• _Work request_:
Leave out the pictures and copy every record exactly.

• _Source records_:
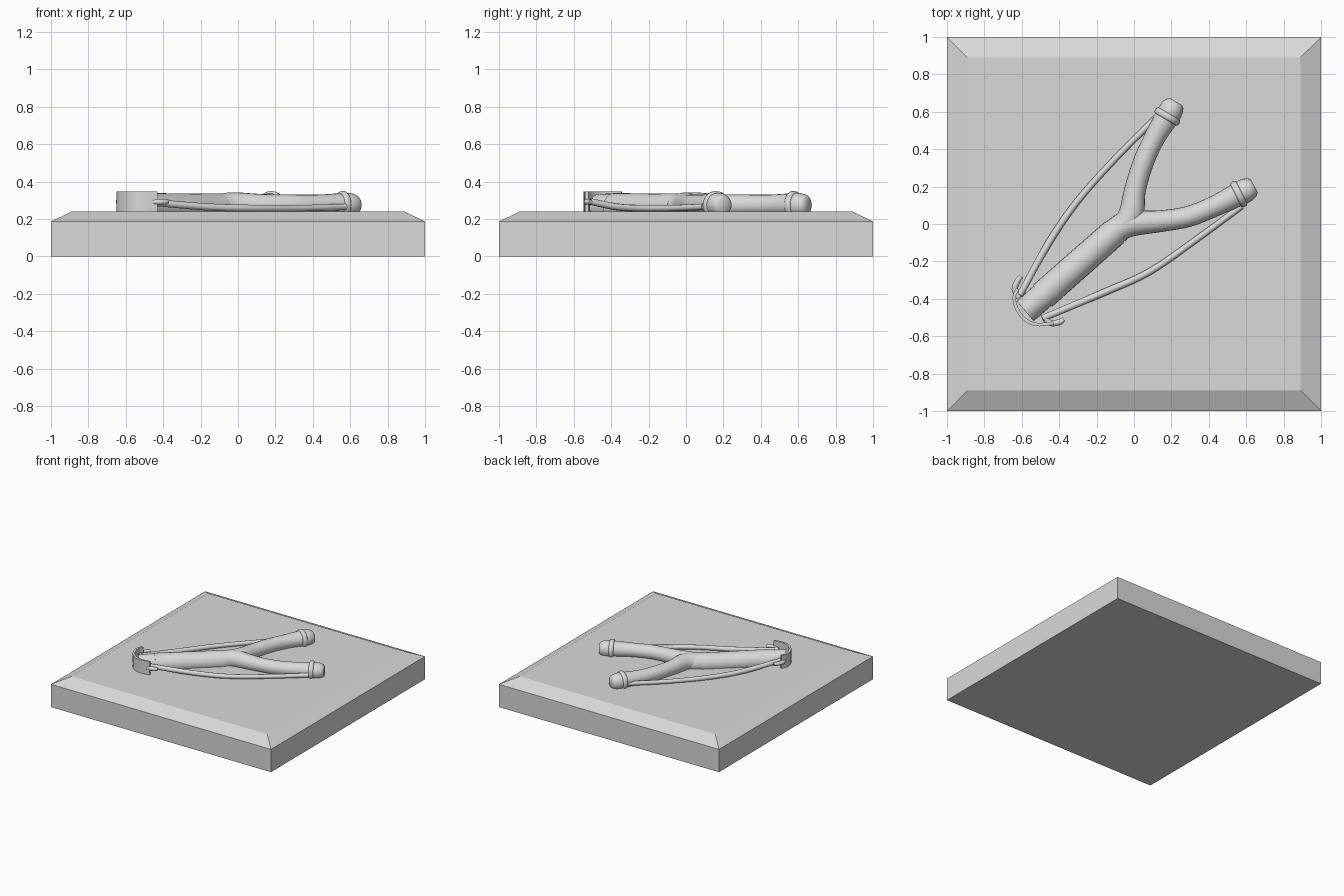
import bpy, bmesh, math
from mathutils import Vector

if "Cube" in bpy.data.objects:
    bpy.data.objects.remove(bpy.data.objects["Cube"])

grey = bpy.data.materials.new("plain grey")
grey.diffuse_color = (0.7, 0.7, 0.7, 1)
grey.use_nodes = True
grey.node_tree.nodes["Principled BSDF"].inputs["Base Color"].default_value = grey.diffuse_color


def finish(bm, name, angle=None):
    bmesh.ops.recalc_face_normals(bm, faces=bm.faces)
    me = bpy.data.meshes.new(name)
    bm.to_mesh(me)
    bm.free()
    me.materials.append(grey)
    ob = bpy.data.objects.new(name, me)
    bpy.context.collection.objects.link(ob)
    if angle:
        bpy.ops.object.select_all(action='DESELECT')
        bpy.context.view_layer.objects.active = ob
        ob.select_set(True)
        bpy.ops.object.shade_smooth_by_angle(angle=math.radians(angle))
    return ob


def spline(pts, n):
    """Catmull-Rom through points of any dimension."""
    pts = [Vector(p) for p in pts]
    p = [2 * pts[0] - pts[1]] + pts + [2 * pts[-1] - pts[-2]]
    out = []
    for i in range(1, len(p) - 2):
        a, b, c, d = p[i - 1:i + 3]
        for k in range(n):
            t = k / n
            out.append(0.5 * (2 * b + (c - a) * t + (2 * a - 5 * b + 4 * c - d) * t * t
                              + (3 * b - a - 3 * c + d) * t ** 3))
    return out + [pts[-1]]


def sweep(name, path, section, angle=45):
    """path: (position, radius) list; section: (side, up) list."""
    bm = bmesh.new()
    rings = []
    for i, (p, r) in enumerate(path):
        t = path[min(i + 1, len(path) - 1)][0] - path[max(i - 1, 0)][0]
        t.normalize()
        side = t.cross(Vector((0, 0, 1))).normalized()
        up = side.cross(t)
        rings.append([bm.verts.new(p + side * (u * r) + up * (v * r)) for u, v in section])
    m = len(section)
    for a, b in zip(rings, rings[1:]):
        for j in range(m):
            bm.faces.new((a[j], a[(j + 1) % m], b[(j + 1) % m], b[j]))
    bm.faces.new(rings[0])
    bm.faces.new(rings[-1])
    return finish(bm, name, angle)


def circle(n):
    return [(math.cos(2 * math.pi * i / n), math.sin(2 * math.pi * i / n)) for i in range(n)]


def tube(name, pts, n=6, sides=20):
    """pts: (x, y, z, radius)."""
    return sweep(name, [(q.to_3d(), q[3]) for q in spline(pts, n)], circle(sides))


# chamfered slab
bm = bmesh.new()
levels = [[bm.verts.new((sx * s, sy * s, z)) for sx, sy in ((-1, -1), (1, -1), (1, 1), (-1, 1))]
          for s, z in ((1, 0), (1, 0.187), (0.89, 0.24))]
for lo, hi in zip(levels, levels[1:]):
    for j in range(4):
        bm.faces.new((lo[j], lo[(j + 1) % 4], hi[(j + 1) % 4], hi[j]))
bm.faces.new(levels[0])
bm.faces.new(levels[-1])
finish(bm, "base_slab")

# handle and grip sleeve
tube("handle", [(-0.572, -0.458, 0.265, 0.06), (-0.56, -0.447, 0.265, 0.07),
                (-0.3, -0.217, 0.265, 0.07), (-0.105, -0.045, 0.265, 0.072),
                (0.02, 0.05, 0.265, 0.06)], 4, 24)
tube("grip_sleeve", [(-0.49, -0.385, 0.262, 0.077), (-0.105, -0.045, 0.26, 0.075)], 4, 24)

# fork arms with rounded tips
Z = 0.275
arms = {
    "right": [(-0.10, -0.045), (-0.02, 0.0), (0.14, 0.015), (0.29, 0.04), (0.43, 0.095),
              (0.56, 0.16), (0.6, 0.181), (0.63, 0.197), (0.643, 0.204)],
    "left": [(-0.10, -0.045), (-0.02, 0.04), (0.005, 0.18), (0.05, 0.33), (0.11, 0.46),
             (0.178, 0.575), (0.2, 0.612), (0.218, 0.642), (0.225, 0.654)],
}
radii = [0.06, 0.068, 0.058, 0.056, 0.056, 0.064, 0.064, 0.053, 0.037]
for side, xy in arms.items():
    tube("fork_arm_" + side, [(x, y, Z, r) for (x, y), r in zip(xy, radii)], 5, 20)
    # binding ring around the arm end
    a, b = Vector((*xy[4], Z)), Vector((*xy[5], Z))
    d = (b - a).normalized()
    tube("binding_ring_" + side, [(*(b + d * o), r) for o, r in
                                  ((-0.018, 0.066), (-0.01, 0.074), (0.01, 0.074), (0.018, 0.066))], 2, 24)

# elastic bands
tube("band_left", [(0.135, 0.585, 0.265, 0.017), (-0.09, 0.36, 0.258, 0.017),
                   (-0.3, 0.125, 0.258, 0.018), (-0.455, -0.1, 0.265, 0.019),
                   (-0.61, -0.38, 0.292, 0.018)], 5, 12)
tube("band_right", [(0.575, 0.095, 0.265, 0.017), (0.33, -0.085, 0.258, 0.017),
                    (0.08, -0.257, 0.258, 0.018), (-0.17, -0.37, 0.265, 0.019),
                    (-0.49, -0.505, 0.292, 0.018)], 5, 12)

# pouch wrapped around the handle end
pouch = [(-0.623, -0.345, 0.287), (-0.64, -0.39, 0.287), (-0.628, -0.45, 0.287),
         (-0.583, -0.51, 0.287), (-0.52, -0.537, 0.287), (-0.43, -0.53, 0.287)]
sweep("pouch", [(q, 1) for q in spline(pouch, 6)],
      [(-0.009, -0.06), (0.009, -0.06), (0.009, 0.06), (-0.009, 0.06)])

# band ends looped through the pouch
tube("band_end_left", [(-0.615, -0.395, 0.292, 0.016), (-0.638, -0.35, 0.292, 0.016),
                       (-0.622, -0.305, 0.292, 0.016), (-0.603, -0.28, 0.292, 0.012)], 5, 10)
tube("band_end_right", [(-0.475, -0.505, 0.292, 0.016), (-0.445, -0.53, 0.292, 0.016),
                        (-0.4, -0.525, 0.292, 0.016), (-0.375, -0.51, 0.292, 0.012)], 5, 10)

• _Exercise output_:
import bpy, bmesh, math
from mathutils import Vector

if "Cube" in bpy.data.objects:
    bpy.data.objects.remove(bpy.data.objects["Cube"])

grey = bpy.data.materials.new("plain grey")
grey.diffuse_color = (0.7, 0.7, 0.7, 1)
grey.use_nodes = True
grey.node_tree.nodes["Principled BSDF"].inputs["Base Color"].default_value = grey.diffuse_color


def finish(bm, name, angle=None):
    bmesh.ops.recalc_face_normals(bm, faces=bm.faces)
    me = bpy.data.meshes.new(name)
    bm.to_mesh(me)
    bm.free()
    me.materials.append(grey)
    ob = bpy.data.objects.new(name, me)
    bpy.context.collection.objects.link(ob)
    if angle:
        bpy.ops.object.select_all(action='DESELECT')
        bpy.context.view_layer.objects.active = ob
        ob.select_set(True)
        bpy.ops.object.shade_smooth_by_angle(angle=math.radians(angle))
    return ob


def spline(pts, n):
    """Catmull-Rom through points of any dimension."""
    pts = [Vector(p) for p in pts]
    p = [2 * pts[0] - pts[1]] + pts + [2 * pts[-1] - pts[-2]]
    out = []
    for i in range(1, len(p) - 2):
        a, b, c, d = p[i - 1:i + 3]
        for k in range(n):
            t = k / n
            out.append(0.5 * (2 * b + (c - a) * t + (2 * a - 5 * b + 4 * c - d) * t * t
                              + (3 * b - a - 3 * c + d) * t ** 3))
    return out + [pts[-1]]


def sweep(name, path, section, angle=45):
    """path: (position, radius) list; section: (side, up) list."""
    bm = bmesh.new()
    rings = []
    for i, (p, r) in enumerate(path):
        t = path[min(i + 1, len(path) - 1)][0] - path[max(i - 1, 0)][0]
        t.normalize()
        side = t.cross(Vector((0, 0, 1))).normalized()
        up = side.cross(t)
        rings.append([bm.verts.new(p + side * (u * r) + up * (v * r)) for u, v in section])
    m = len(section)
    for a, b in zip(rings, rings[1:]):
        for j in range(m):
            bm.faces.new((a[j], a[(j + 1) % m], b[(j + 1) % m], b[j]))
    bm.faces.new(rings[0])
    bm.faces.new(rings[-1])
    return finish(bm, name, angle)


def circle(n):
    return [(math.cos(2 * math.pi * i / n), math.sin(2 * math.pi * i / n)) for i in range(n)]


def tube(name, pts, n=6, sides=20):
    """pts: (x, y, z, radius)."""
    return sweep(name, [(q.to_3d(), q[3]) for q in spline(pts, n)], circle(sides))


# chamfered slab
bm = bmesh.new()
levels = [[bm.verts.new((sx * s, sy * s, z)) for sx, sy in ((-1, -1), (1, -1), (1, 1), (-1, 1))]
          for s, z in ((1, 0), (1, 0.187), (0.89, 0.24))]
for lo, hi in zip(levels, levels[1:]):
    for j in range(4):
        bm.faces.new((lo[j], lo[(j + 1) % 4], hi[(j + 1) % 4], hi[j]))
bm.faces.new(levels[0])
bm.faces.new(levels[-1])
finish(bm, "base_slab")

# handle and grip sleeve
tube("handle", [(-0.572, -0.458, 0.265, 0.06), (-0.56, -0.447, 0.265, 0.07),
                (-0.3, -0.217, 0.265, 0.07), (-0.105, -0.045, 0.265, 0.072),
                (0.02, 0.05, 0.265, 0.06)], 4, 24)
tube("grip_sleeve", [(-0.49, -0.385, 0.262, 0.077), (-0.105, -0.045, 0.26, 0.075)], 4, 24)

# fork arms with rounded tips
Z = 0.275
arms = {
    "right": [(-0.10, -0.045), (-0.02, 0.0), (0.14, 0.015), (0.29, 0.04), (0.43, 0.095),
              (0.56, 0.16), (0.6, 0.181), (0.63, 0.197), (0.643, 0.204)],
    "left": [(-0.10, -0.045), (-0.02, 0.04), (0.005, 0.18), (0.05, 0.33), (0.11, 0.46),
             (0.178, 0.575), (0.2, 0.612), (0.218, 0.642), (0.225, 0.654)],
}
radii = [0.06, 0.068, 0.058, 0.056, 0.056, 0.064, 0.064, 0.053, 0.037]
for side, xy in arms.items():
    tube("fork_arm_" + side, [(x, y, Z, r) for (x, y), r in zip(xy, radii)], 5, 20)
    # binding ring around the arm end
    a, b = Vector((*xy[4], Z)), Vector((*xy[5], Z))
    d = (b - a).normalized()
    tube("binding_ring_" + side, [(*(b + d * o), r) for o, r in
                                  ((-0.018, 0.066), (-0.01, 0.074), (0.01, 0.074), (0.018, 0.066))], 2, 24)

# elastic bands
tube("band_left", [(0.135, 0.585, 0.265, 0.017), (-0.09, 0.36, 0.258, 0.017),
                   (-0.3, 0.125, 0.258, 0.018), (-0.455, -0.1, 0.265, 0.019),
                   (-0.61, -0.38, 0.292, 0.018)], 5, 12)
tube("band_right", [(0.575, 0.095, 0.265, 0.017), (0.33, -0.085, 0.258, 0.017),
                    (0.08, -0.257, 0.258, 0.018), (-0.17, -0.37, 0.265, 0.019),
                    (-0.49, -0.505, 0.292, 0.018)], 5, 12)

# pouch wrapped around the handle end
pouch = [(-0.623, -0.345, 0.287), (-0.64, -0.39, 0.287), (-0.628, -0.45, 0.287),
         (-0.583, -0.51, 0.287), (-0.52, -0.537, 0.287), (-0.43, -0.53, 0.287)]
sweep("pouch", [(q, 1) for q in spline(pouch, 6)],
      [(-0.009, -0.06), (0.009, -0.06), (0.009, 0.06), (-0.009, 0.06)])

# band ends looped through the pouch
tube("band_end_left", [(-0.615, -0.395, 0.292, 0.016), (-0.638, -0.35, 0.292, 0.016),
                       (-0.622, -0.305, 0.292, 0.016), (-0.603, -0.28, 0.292, 0.012)], 5, 10)
tube("band_end_right", [(-0.475, -0.505, 0.292, 0.016), (-0.445, -0.53, 0.292, 0.016),
                        (-0.4, -0.525, 0.292, 0.016), (-0.375, -0.51, 0.292, 0.012)], 5, 10)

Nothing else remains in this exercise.